Energy services firm Petrofac will take a £43 million hit on the sale of its stake in a major North Sea project to Ithaca in a move aimed at reducing its debt.
The group, a major employer in Scotland, has agreed to sell its 20 per cent stake in the Greater Stella area development and its 25 per cent interest in a floating rig in a deal worth up to £227m.
Under the disposal agreement, Ithaca will pay £113m on completion of the deal and a further £93m between 2020 and 2023. The remainder will be paid depending on performance.
But Petrofac estimates that the transaction will result in an impairment charge of £43m.
Proceeds from the sale will be used to reduce gross debt, Petrofac said, adding that the deal is dependent on Ithaca also acquiring Dyas UK’s 25 per cent stake in the same Greater Stella area.
Petrofac chief executive Ayman Asfari said: “This disposal marks a further milestone in our journey back to a capital-light business and, along with recently-agreed transactions in Mexico and Tunisia, marks the significant progress we are making on our stated strategy.”
Next Wednesday Petrofac, which in June said it was seeing “early signs of recovery” in the UK North Sea, releases half-year results and analyst George Salmon of Hargreaves Lansdown said the spotlight will be on the latest state of play with its order book.
“A lack of new contract wins means the pipeline of upcoming work is starting to dwindle,” he said.
“An improving oil price is one factor in Petrofac’s favour, and it’s encouraging to see a handful of new wins in recent weeks. However, investors will want reassurance there’s more to follow the new business that’s come in so far.”
US investment bank Jefferies last week downgraded its rating on Petrofac to “hold” from “buy”, over the pace of major contract wins.
Although the company has secured a number of contracts this year, the broker said there had not yet been any very large “anchor” projects. The company has said that a number of major contracts could be awarded in the third or fourth quarter of the year.
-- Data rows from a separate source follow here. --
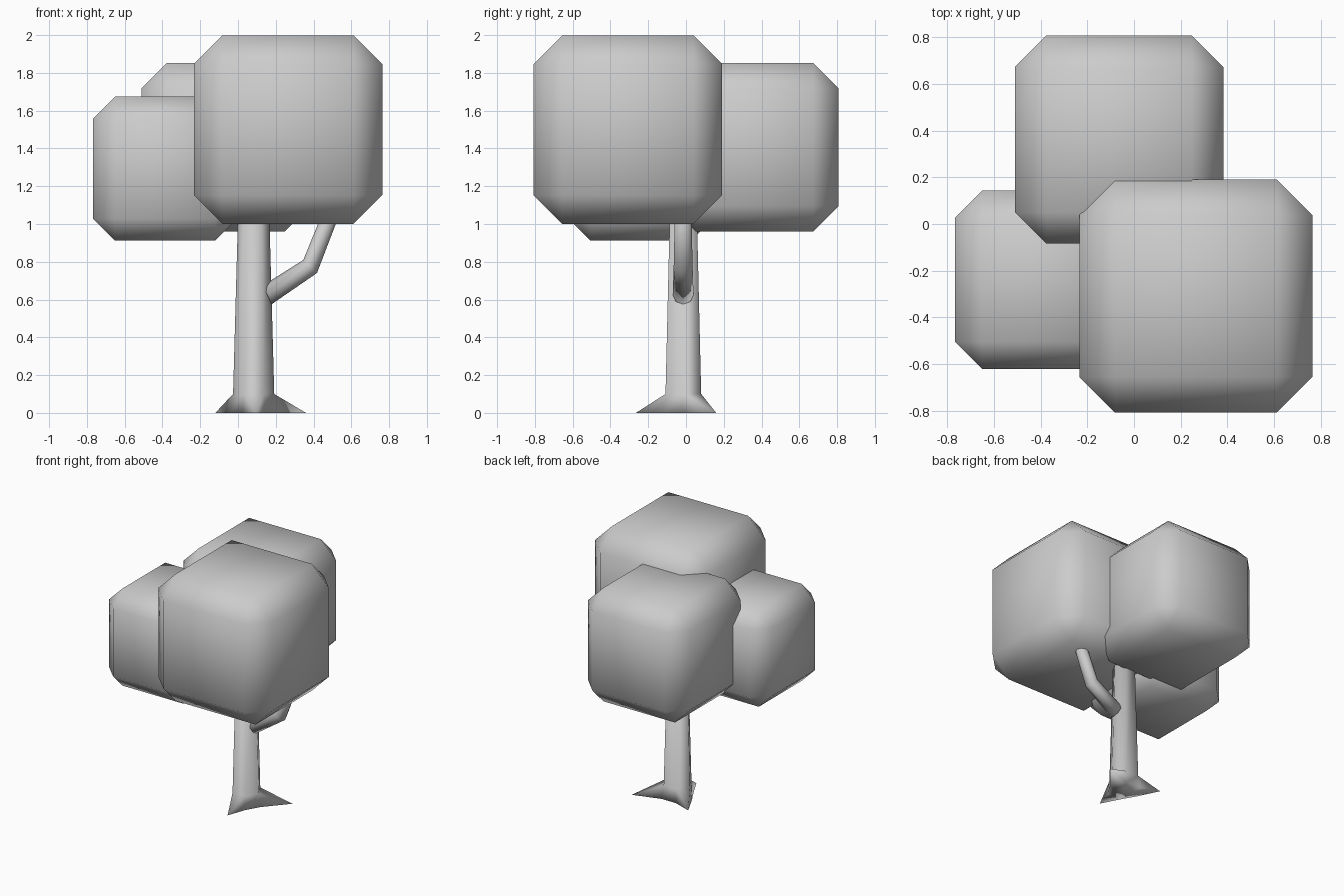
import bpy, bmesh
from math import cos, sin, pi
from mathutils import Vector

if "Cube" in bpy.data.objects:
    bpy.data.objects.remove(bpy.data.objects["Cube"])


def finish(name, bm):
    bmesh.ops.recalc_face_normals(bm, faces=bm.faces[:])
    for f in bm.faces:
        f.smooth = True
    me = bpy.data.meshes.new(name)
    bm.to_mesh(me)
    bm.free()
    ob = bpy.data.objects.new(name, me)
    bpy.context.collection.objects.link(ob)
    return ob


def foliage(name, centre, size):
    bm = bmesh.new()
    bmesh.ops.create_cube(bm, size=size)
    bmesh.ops.bevel(bm, geom=bm.edges[:], offset=0.152 * size, offset_type='OFFSET',
                    segments=1, affect='EDGES')
    finish(name, bm).location = centre


def bridge(bm, a, b):
    n = len(a)
    for i in range(n):
        j = (i + 1) % n
        bm.faces.new((a[i], a[j], b[j], b[i]))


# Three chamfered leaf blocks
foliage("foliage_front", (0.265, -0.308, 1.5), 0.998)
foliage("foliage_back", (-0.064, 0.362, 1.407), 0.893)
foliage("foliage_left", (-0.386, -0.239, 1.293), 0.763)

# Six-sided tapered trunk with three pointed roots
CX, CY, N = 0.083, -0.014, 6
bm = bmesh.new()


def ring(z, r):
    return [bm.verts.new((CX + r * cos(2 * pi * i / N), CY + r * sin(2 * pi * i / N), z))
            for i in range(N)]


base, ankle, top = ring(0, 0.125), ring(0.1, 0.109), ring(1.15, 0.08)
bridge(bm, ankle, top)
bm.faces.new(top)
tips = {0: (0.36, 0.16, 0), 2: (-0.12, 0.145, 0), 4: (0.095, -0.265, 0)}
outline = []
for i in range(N):
    j = (i + 1) % N
    outline.append(base[i])
    if i in tips:
        t = bm.verts.new(tips[i])
        outline.append(t)
        bm.faces.new((ankle[i], t, ankle[j]))
        bm.faces.new((ankle[i], base[i], t))
        bm.faces.new((ankle[j], t, base[j]))
    else:
        bm.faces.new((base[i], base[j], ankle[j], ankle[i]))
bm.faces.new(outline)
finish("trunk", bm)

# Bent side branch: (x, z, radius, ring tilt direction in x, z)
bm = bmesh.new()
path = [(0.155, 0.625, 0.055, 0.9, 0.4), (0.382, 0.775, 0.05, 0.69, 0.72),
        (0.51, 1.1, 0.043, 0.37, 0.93)]
rings = []
for x, z, r, dx, dz in path:
    side, up = Vector((0, 1, 0)), Vector((-dz, 0, dx)).normalized()
    c = Vector((x, -0.015, z))
    rings.append([bm.verts.new(c + r * (cos(a) * up + sin(a) * side))
                  for a in (2 * pi * k / 8 for k in range(8))])
for a, b in zip(rings, rings[1:]):
    bridge(bm, a, b)
bm.faces.new(rings[0])
bm.faces.new(rings[-1])
finish("branch", bm)
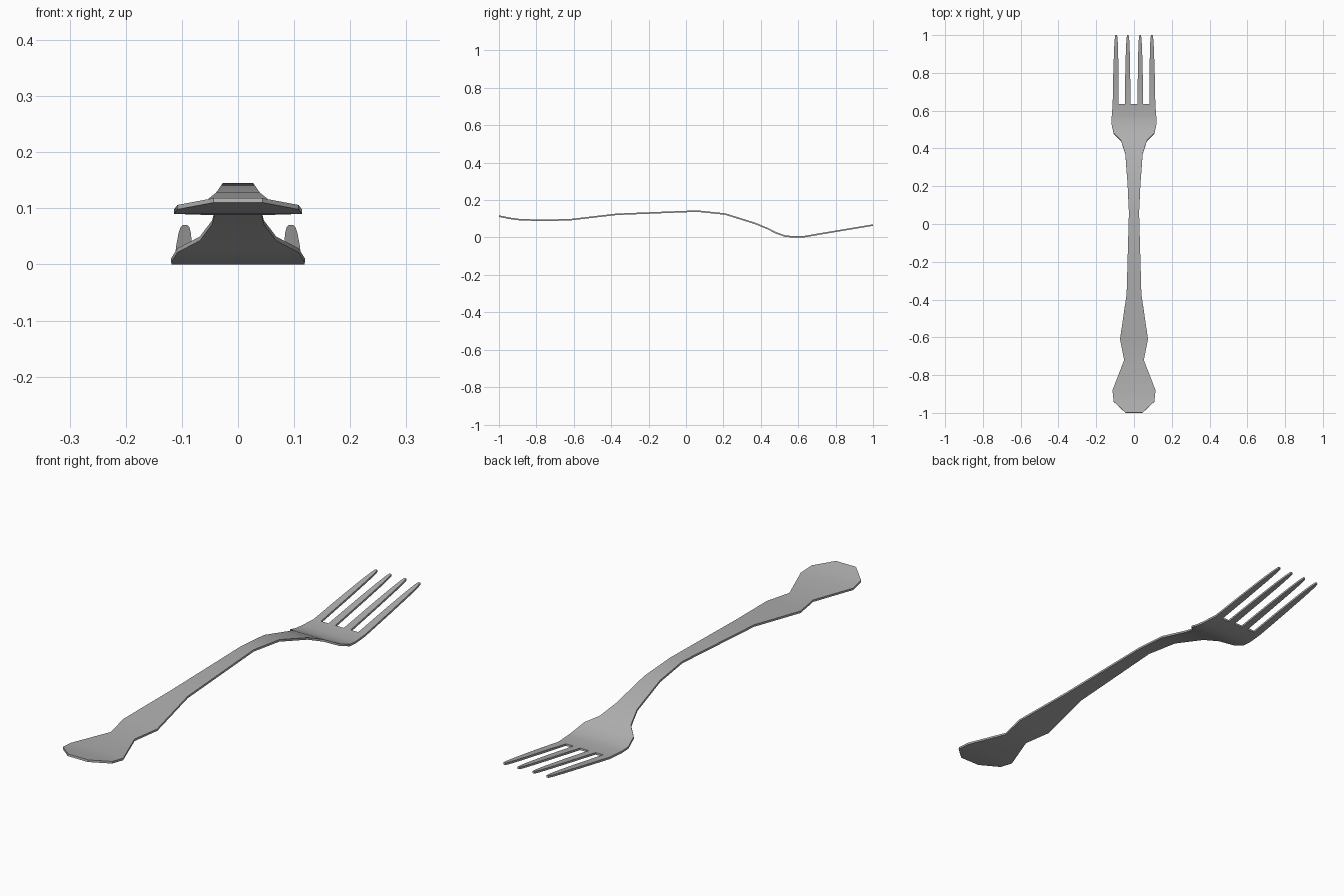
import bpy, bmesh

if "Cube" in bpy.data.objects:
    bpy.data.objects.remove(bpy.data.objects["Cube"])

# Stations along the fork: y, half width, height of mid-surface
BODY = [(-1.0, .044, .114), (-.94, .108, .102), (-.88, .114, .094),
        (-.72, .052, .092), (-.61, .074, .096), (-.37, .039, .124),
        (.06, .027, .141), (.21, .034, .125), (.37, .046, .075),
        (.44, .068, .046), (.48, .108, .025), (.53, .119, .007),
        (.57, .118, .004), (.635, .113, .005)]
# Tine edges across the root, as a fraction of the half width
COLS = [-1, -.72, -.43, -.165, .165, .43, .72, 1]
# Tine stations: y, width factor, height
TINES = [(.80, .87, .033), (.92, .68, .053), (.975, .50, .062), (1.0, .28, .066)]

bm = bmesh.new()

# Handle, neck and head
rows = [[bm.verts.new((c * w, y, z)) for c in COLS] for y, w, z in BODY]
for a, b in zip(rows, rows[1:]):
    for i in range(len(COLS) - 1):
        bm.faces.new((a[i], a[i + 1], b[i + 1], b[i]))

# Four tapering tines growing from the head
for i in range(0, len(COLS), 2):
    l, r = rows[-1][i], rows[-1][i + 1]
    mid, half = (l.co.x + r.co.x) / 2, (r.co.x - l.co.x) / 2
    for y, f, z in TINES:
        m = mid * (1 - .03 * (y - .64) / .36)
        l2 = bm.verts.new((m - half * f, y, z))
        r2 = bm.verts.new((m + half * f, y, z))
        bm.faces.new((l, r, r2, l2))
        l, r = l2, r2

mesh = bpy.data.meshes.new("fork")
bm.to_mesh(mesh)
bm.free()
fork = bpy.data.objects.new("fork", mesh)
bpy.context.collection.objects.link(fork)

# Dark steel colour
steel = bpy.data.materials.new("steel")
steel.diffuse_color = (.43, .43, .43, 1)
steel.use_nodes = True
steel.node_tree.nodes["Principled BSDF"].inputs["Base Color"].default_value = steel.diffuse_color
mesh.materials.append(steel)

# Sheet metal thickness
sol = fork.modifiers.new("thickness", 'SOLIDIFY')
sol.thickness = .008
sol.offset = 0

bpy.context.view_layer.objects.active = fork
fork.select_set(True)
bpy.ops.object.modifier_apply(modifier=sol.name)
bpy.ops.object.shade_smooth_by_angle(angle=.6)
Petrofac is currently facing a Serious Fraud Office probe into claims that it secured contracts in Kazakhstan through a corrupt middleman.